Michigan needed a new face of the defense — new teaching techniques, a new personality, and new energy.
Michigan opted for someone head coach Jim Harbaugh’s brother (Baltimore Ravens head coach John Harbaugh) was very familiar with — his linebackers coach, Mike Macdonald.
“My brother John was like, Yeah, this is the guy I would hire and probably would be our next defensive coordinator here in Baltimore after (defensive coordinator) Wink (Martindale),” Harbaugh said. “And what he liked about him, what he told me, when I asked him what he liked about him, he said he’s really smart, he was in on the ground floor of the Ravens when they changed their defense, invented their defense and their scheme. Very detailed and very good teacher.”
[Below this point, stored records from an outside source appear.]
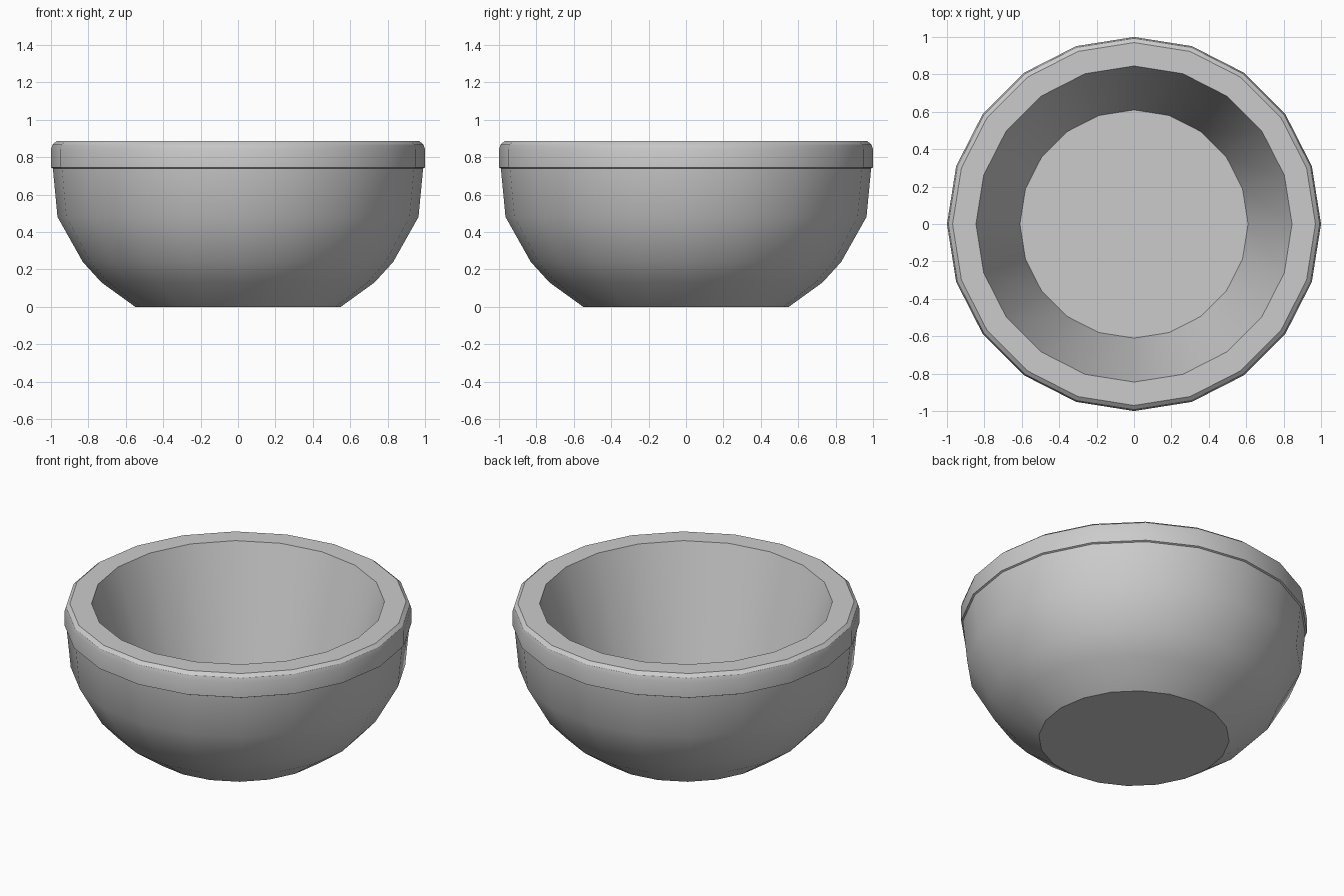
import bpy, bmesh, math

if "Cube" in bpy.data.objects:
    bpy.data.objects.remove(bpy.data.objects["Cube"])

SIDES = 20

# Bowl cross-section (radius, height): foot, outer wall, raised rim, inner wall, floor
PROFILE = [(0.55, 0.0), (0.73, 0.13), (0.83, 0.24), (0.965, 0.48),
           (0.99, 0.74), (1.0, 0.745), (1.0, 0.84), (0.992, 0.867),
           (0.97, 0.885), (0.845, 0.885), (0.61, 0.14)]


def lathe(name, profile, sides):
    bm = bmesh.new()
    rings = [[bm.verts.new((r * math.cos(2 * math.pi * i / sides),
                            r * math.sin(2 * math.pi * i / sides), z))
              for i in range(sides)] for r, z in profile]
    for low, high in zip(rings, rings[1:]):
        for i in range(sides):
            j = (i + 1) % sides
            bm.faces.new((low[i], low[j], high[j], high[i]))
    # Flat underside and flat inner floor
    bm.faces.new(rings[0][::-1])
    bm.faces.new(rings[-1])
    bmesh.ops.recalc_face_normals(bm, faces=bm.faces)
    mesh = bpy.data.meshes.new(name)
    bm.to_mesh(mesh)
    bm.free()
    obj = bpy.data.objects.new(name, mesh)
    bpy.context.collection.objects.link(obj)
    return obj


bowl = lathe("bowl", PROFILE, SIDES)

# Smooth sides, crisp foot, inner lip and floor edges
bpy.context.view_layer.objects.active = bowl
bowl.select_set(True)
bpy.ops.object.shade_smooth_by_angle(angle=math.radians(33))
Macdonald’s coaching career, which spans over a decade, includes two distinct stops, learning under two highly successful coaches in Mark Richt at Georgia and John Harbaugh in Baltimore.
Macdonald’s coaching history
2010: Georgia- Graduate Assistant
2011-2013: Georgia- Defensive Quality Control
2014: Baltimore Ravens- Intern
2015-16: Baltimore Ravens- Defensive Assistant
2017: Baltimore Ravens- Defensive Backs Coach
2018-20: Baltimore Ravens- Linebackers Coach
2021-present: Michigan- Defensive Coordinator
As John Harbaugh told Jim, Macdonald was part of Baltimore overhauling their scheme and building it from the ground up, something that likely aided Macdonald when assembling Michigan’s defense to fit the strengths of its current playmakers.
The Ravens defense blitzed a big amount with Macdonald on staff, in fact they were No. 1 in blitz percentage in 2020 at 44.1%.
“You look at the Ravens defense and what Wink has been able to do and the rest of our staff the last few years. You’re like, man, guys are flying all over the place. That’s kind of what we’re trying to create here,” Macdonald told the media. “I think the secret sauce is that it’s really not that complicated. Again, just different concepts layered together. We’re trying to create complexity to an offense. Really trying to make the offense’s life a living nightmare.”
When it comes to scheme, the opposition won’t be able to completely pigeon hole the unit. “We’re gonna do everything, baby. We’re gonna pattern match, we’re gonna play zone, we’re gonna play man. Gonna have it all,” Macdonald said.
And even with doing everything, Macdonald isn’t trying to complicate things. The defense has been learning one principle of the scheme before moving onto the next — and if they’re not firing at all cylinders at one layer they aren’t moving on until they understand what to do.
The install of the defense has been methodical under Macdonald, as has the labels Macdonald chooses not to put on players at certain positions. “The guys playing on the edge of our defense, whether you call him a linebacker, whatever you want to call him, some fancy name, everyone has some fancy name for some outside backer. Look, man, set the edge, make sure you rush the passer and when we ask you to drop, don’t screw up. We’re not splitting atoms,” Macdonald said. “There’s a certain temperament, intensity and violence we expect them to play with. I think we’ve got a really strong group of guys that we’re asking to do that and have that skill set.”
Macdonald, 34, has been receiving great reviews from coaches on Michigan’s staff, as well as veteran leaders such as defensive end Aidan Hutchinson. “Coach Mac came in here with a lot of energy and its a different type of focus,” Hutchinson said. “You can tell he’s been in the league for the past eight years. He’s got that way about him. I like what we’re doing with the defense. I like the culture he is instilling in us, I think he’s doing a really good job and I’m just really fired up to have him as my coach.”
Macdonald’s task is a tall one — but one that can be accomplished. There can be quick turnarounds in college football from year-to-year in regards to how a defense or offense performs, and that’s what Michigan aims to achieve on both sides of the ball in 2021.
There’s a lot of work ahead for Macdonald and Michigan’s defense to become respected, and as linebacker Josh Ross put it, they like being the underdogs. “We know what’s going on inside our building. We know how we’ve changed. We know how we’ve gotten better. We know how we’ve grown,” Ross said. “And everybody is going to see that when the season comes.”